■ TASK REQUIREMENTS:
Would you filter these records and copy every line that has the word "faces"?

### TASK INPUT ###

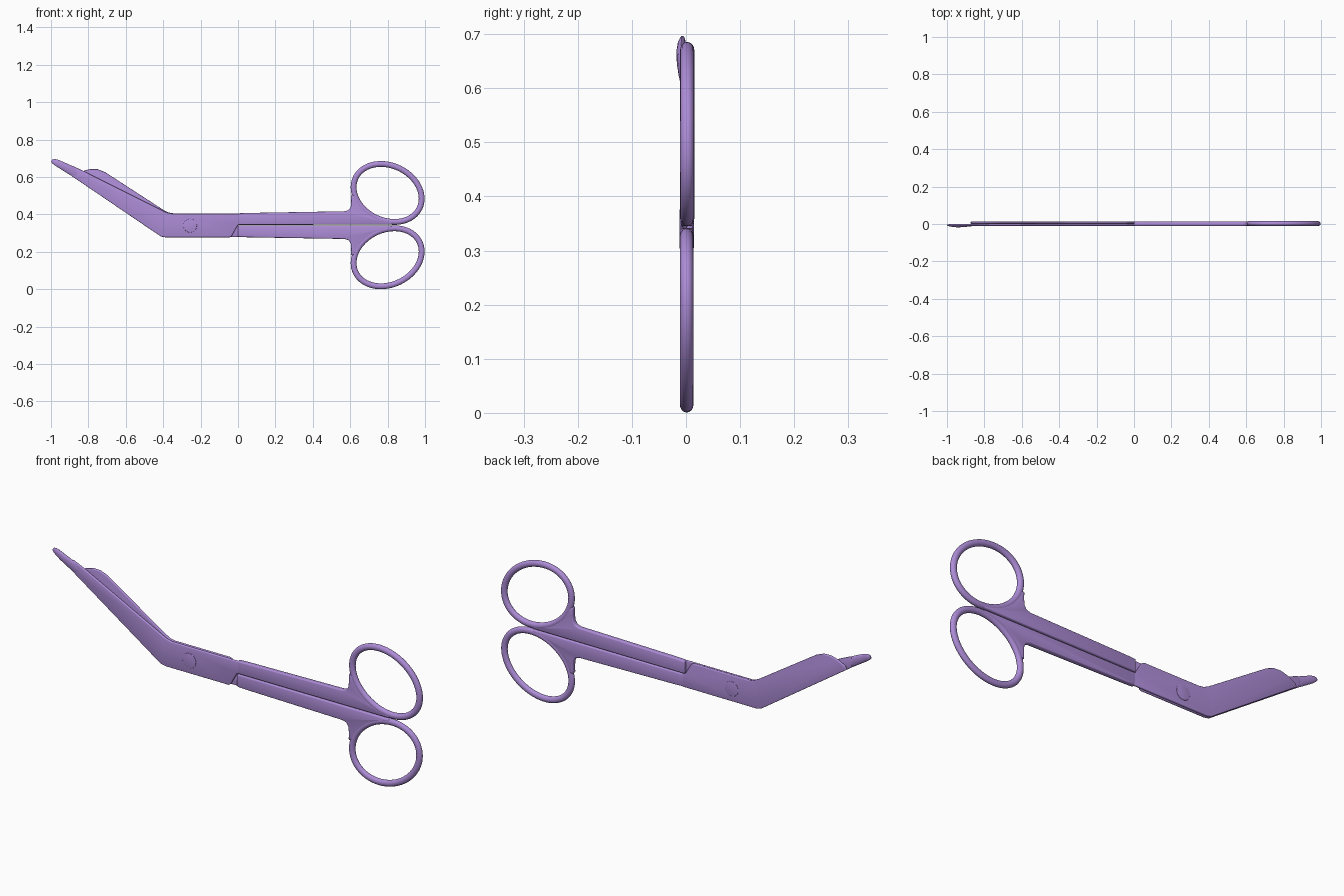
import bpy, bmesh, math

if "Cube" in bpy.data.objects:
    bpy.data.objects.remove(bpy.data.objects["Cube"])

MID = 0.343                 # height of the line between the two handles
purple = bpy.data.materials.new("soft purple")
purple.diffuse_color = (0.42, 0.265, 0.68, 1)
purple.use_nodes = True
purple.node_tree.nodes["Principled BSDF"].inputs["Base Color"].default_value = purple.diffuse_color


def finish(name, bm, bevel=0):
    bmesh.ops.recalc_face_normals(bm, faces=bm.faces)
    me = bpy.data.meshes.new(name)
    bm.to_mesh(me)
    bm.free()
    me.materials.append(purple)
    ob = bpy.data.objects.new(name, me)
    bpy.context.collection.objects.link(ob)
    bpy.ops.object.select_all(action='DESELECT')
    bpy.context.view_layer.objects.active = ob
    ob.select_set(True)
    if bevel:
        m = ob.modifiers.new("round edges", 'BEVEL')
        m.width, m.segments = bevel, 3
        m.limit_method, m.angle_limit = 'ANGLE', math.radians(40)
        bpy.ops.object.modifier_apply(modifier=m.name)
    bpy.ops.object.shade_smooth_by_angle(angle=math.radians(35))
    return ob


def plate(name, outline, y0, y1, bevel):
    """Flat x-z outline given a thickness from y0 to y1."""
    bm = bmesh.new()
    f = bm.faces.new([bm.verts.new((x, y0, z)) for x, z in outline])
    g = bmesh.ops.extrude_face_region(bm, geom=[f])['geom']
    bmesh.ops.translate(bm, vec=(0, y1 - y0, 0),
                        verts=[v for v in g if isinstance(v, bmesh.types.BMVert)])
    return finish(name, bm, bevel)


def loft(name, rings, closed):
    """Skin over a row of point loops."""
    bm = bmesh.new()
    loops = [[bm.verts.new(p) for p in r] for r in rings]
    pairs = list(zip(loops, loops[1:]))
    if closed:
        pairs.append((loops[-1], loops[0]))
    else:
        bm.faces.new(loops[0])
        bm.faces.new(loops[-1])
    n = len(loops[0])
    for a, b in pairs:
        for i in range(n):
            j = (i + 1) % n
            bm.faces.new((a[i], a[j], b[j], b[i]))
    return finish(name, bm)


def section(x, z, nx, nz, half, y0, y1, n=16):
    """Oval cross-section spanning +-half along (nx, nz) and y0 to y1."""
    out = []
    for i in range(n):
        a = 2 * math.pi * i / n
        r = half * math.cos(a)
        out.append((x + nx * r, (y0 + y1) / 2 + (y1 - y0) / 2 * math.sin(a), z + nz * r))
    return out


def ring_point(t):
    """Centre line of the upper finger ring, a slightly skewed oval."""
    return 0.800 + 0.182 * math.cos(t), 0.515 + 0.155 * math.sin(t - 0.2)


# Finger rings and shanks, mirrored above and below the middle line
for name, s, y0, y1 in (("upper", 1, -0.011, 0.0155), ("lower", -1, -0.0115, 0.014)):
    def flip(z):
        return MID + s * (z - MID)

    rings = []
    for i in range(72):
        t = 2 * math.pi * i / 72
        x, z = ring_point(t)
        dx, dz = -0.182 * math.sin(t), 0.155 * math.cos(t - 0.2)
        d = math.hypot(dx, dz)
        rings.append(section(x, flip(z), dz / d, -s * dx / d, 0.0155, y0, y1))
    loft(name + "_finger_ring", rings, True)

    # shank runs into the ring and fills the corner beside it
    outline = [(0, 0.3445), (0, 0.406), (0.05, 0.408), (0.57, 0.417),
               (0.592, 0.424), (0.603, 0.442), (0.605, 0.47), (0.604, 0.505)]
    outline += [ring_point(math.radians(a)) for a in range(196, 283, 6)]
    outline.append((0.82, 0.3455))
    plate(name + "_shank", [(x, flip(z)) for x, z in outline], y0 + 0.0005, y1 - 0.001, 0.006)

# Front blade, continuing the upper shank
plate("front_blade",
      [(0.012, 0.3445), (0.012, 0.405), (-0.355, 0.405), (-0.385, 0.412),
       (-0.83, 0.635), (-0.89, 0.662), (-0.905, 0.640), (-0.893, 0.608),
       (-0.43, 0.294), (-0.412, 0.282), (-0.385, 0.277), (-0.045, 0.277),
       (-0.035, 0.283), (0, 0.3445)],
      -0.0105, 0.0012, 0.004)

# Back blade, continuing the lower shank
plate("back_blade",
      [(0.012, 0.3415), (0.012, 0.279), (-0.385, 0.278), (-0.412, 0.283),
       (-0.43, 0.295), (-0.875, 0.597), (-0.868, 0.612), (-0.83, 0.632),
       (-0.79, 0.643), (-0.75, 0.642), (-0.71, 0.626), (-0.40, 0.425),
       (-0.37, 0.410), (-0.345, 0.406), (-0.045, 0.406), (-0.035, 0.400), (0, 0.3415)],
      0.0012, 0.013, 0.004)

# Blunt swollen tip on the front blade
stations = [(-0.860, 0.615, 0.022, -0.0105, 0.0), (-0.885, 0.631, 0.024, -0.014, 0.001),
            (-0.915, 0.648, 0.0225, -0.017, 0.001), (-0.945, 0.664, 0.020, -0.018, 0.0),
            (-0.970, 0.677, 0.0175, -0.016, -0.0005), (-0.987, 0.685, 0.0135, -0.0125, -0.001),
            (-0.996, 0.688, 0.007, -0.009, -0.003)]
loft("blunt_tip", [section(x, z, 0.49, 0.87, h, a, b) for x, z, h, a, b in stations], False)

# Pivot screw through both blades
plate("pivot_screw",
      [(-0.256 + 0.036 * math.cos(math.pi * i / 20), 0.340 + 0.036 * math.sin(math.pi * i / 20))
       for i in range(40)],
      -0.012, 0.0145, 0.001)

###

■ EXERCISE RESPONSE:
    bmesh.ops.recalc_face_normals(bm, faces=bm.faces)
    f = bm.faces.new([bm.verts.new((x, y0, z)) for x, z in outline])
        bm.faces.new(loops[0])
        bm.faces.new(loops[-1])
            bm.faces.new((a[i], a[j], b[j], b[i]))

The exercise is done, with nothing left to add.